Practically all electricity is produced by rotating machinery called generators. They can be turned by wind, water or most commonly by high pressure steam produced from boiling water. A nuclear power station provides the heat to turn water into steam through a process called nuclear fission. Each generating unit at Daya Bay consists of a "nuclear island" (left picture (1)) where the steam is produced and a "conventional island" (left picture (2)) where the steam is used to produce electricity. These two generating units are supported by various other station facilities (left picture (3)).


In the nuclear island, heat is produced by the nuclear reaction in the pressurised water reactor and delivered as water to the interface with the conventional island, where it is turned into steam.

In the conventional island, steam at high pressure passes through a multi-stage turbine which is coupled to an electric generator. The steam leaving the turbine then passes through a condenser where the heat is removed, causing it to condense as water. This water is pumped back to the nuclear island to be turned again into steam.

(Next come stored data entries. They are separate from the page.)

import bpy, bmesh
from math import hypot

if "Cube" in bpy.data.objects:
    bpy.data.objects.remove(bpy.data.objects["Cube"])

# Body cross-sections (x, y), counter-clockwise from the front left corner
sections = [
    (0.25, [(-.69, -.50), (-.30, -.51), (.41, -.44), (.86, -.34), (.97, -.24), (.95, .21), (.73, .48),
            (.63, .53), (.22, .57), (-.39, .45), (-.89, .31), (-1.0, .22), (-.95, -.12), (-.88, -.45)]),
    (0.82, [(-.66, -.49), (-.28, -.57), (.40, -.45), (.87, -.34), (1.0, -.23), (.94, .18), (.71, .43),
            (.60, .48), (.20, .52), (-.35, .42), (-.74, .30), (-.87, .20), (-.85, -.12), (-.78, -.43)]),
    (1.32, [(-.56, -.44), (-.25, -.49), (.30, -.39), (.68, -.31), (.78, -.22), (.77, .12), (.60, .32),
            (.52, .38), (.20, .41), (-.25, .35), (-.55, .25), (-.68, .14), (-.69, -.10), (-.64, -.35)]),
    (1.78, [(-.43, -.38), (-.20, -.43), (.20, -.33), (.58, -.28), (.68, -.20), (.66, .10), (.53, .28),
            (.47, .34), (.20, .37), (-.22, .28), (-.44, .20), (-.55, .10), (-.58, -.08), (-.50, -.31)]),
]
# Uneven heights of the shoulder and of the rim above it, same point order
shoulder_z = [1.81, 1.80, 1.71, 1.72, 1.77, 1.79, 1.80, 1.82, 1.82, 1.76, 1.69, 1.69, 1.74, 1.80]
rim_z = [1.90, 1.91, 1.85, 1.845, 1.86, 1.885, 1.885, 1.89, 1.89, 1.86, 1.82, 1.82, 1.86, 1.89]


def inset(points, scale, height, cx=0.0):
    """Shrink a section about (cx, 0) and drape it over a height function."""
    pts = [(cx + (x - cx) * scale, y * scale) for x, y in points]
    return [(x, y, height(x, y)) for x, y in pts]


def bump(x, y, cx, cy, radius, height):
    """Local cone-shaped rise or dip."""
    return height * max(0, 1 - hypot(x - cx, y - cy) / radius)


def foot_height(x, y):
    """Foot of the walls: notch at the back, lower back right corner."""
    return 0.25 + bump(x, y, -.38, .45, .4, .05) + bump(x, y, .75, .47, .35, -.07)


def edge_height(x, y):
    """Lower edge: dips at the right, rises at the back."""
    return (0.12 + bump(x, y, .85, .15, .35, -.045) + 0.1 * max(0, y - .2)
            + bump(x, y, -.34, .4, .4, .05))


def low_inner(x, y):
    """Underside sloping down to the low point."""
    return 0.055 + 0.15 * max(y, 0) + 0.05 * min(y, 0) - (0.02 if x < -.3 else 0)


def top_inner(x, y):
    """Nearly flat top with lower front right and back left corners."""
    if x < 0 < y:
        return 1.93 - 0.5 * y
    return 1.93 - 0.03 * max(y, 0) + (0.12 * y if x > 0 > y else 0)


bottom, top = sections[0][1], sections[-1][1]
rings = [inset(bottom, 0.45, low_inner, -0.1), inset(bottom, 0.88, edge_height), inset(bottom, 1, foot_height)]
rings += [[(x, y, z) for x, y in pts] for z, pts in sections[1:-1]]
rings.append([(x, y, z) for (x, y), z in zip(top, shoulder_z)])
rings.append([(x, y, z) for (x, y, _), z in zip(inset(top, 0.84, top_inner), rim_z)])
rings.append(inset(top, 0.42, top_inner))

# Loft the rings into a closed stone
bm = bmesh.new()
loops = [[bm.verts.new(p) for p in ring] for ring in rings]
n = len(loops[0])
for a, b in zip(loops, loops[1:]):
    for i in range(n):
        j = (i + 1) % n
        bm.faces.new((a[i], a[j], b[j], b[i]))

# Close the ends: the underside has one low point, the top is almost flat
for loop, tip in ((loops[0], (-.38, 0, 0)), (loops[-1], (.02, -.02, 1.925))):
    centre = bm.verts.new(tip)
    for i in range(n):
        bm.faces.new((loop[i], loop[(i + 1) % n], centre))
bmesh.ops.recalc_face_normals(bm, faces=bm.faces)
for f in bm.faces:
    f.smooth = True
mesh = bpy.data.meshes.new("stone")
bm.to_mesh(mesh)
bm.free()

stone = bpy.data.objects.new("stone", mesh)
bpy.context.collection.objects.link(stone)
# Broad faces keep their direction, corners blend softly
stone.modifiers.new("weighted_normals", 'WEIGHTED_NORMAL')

At Daya Bay, cooling water for the condenser is taken from the sea. Water used in the nuclear island is physically separated from the water used in the conventional island, and is in turn separated from the water taken from the sea for the condenser. This physical separation provides a barrier to any escape of radioactivity into the environment.

See "
Nuclear Power Generation Principles" for more information.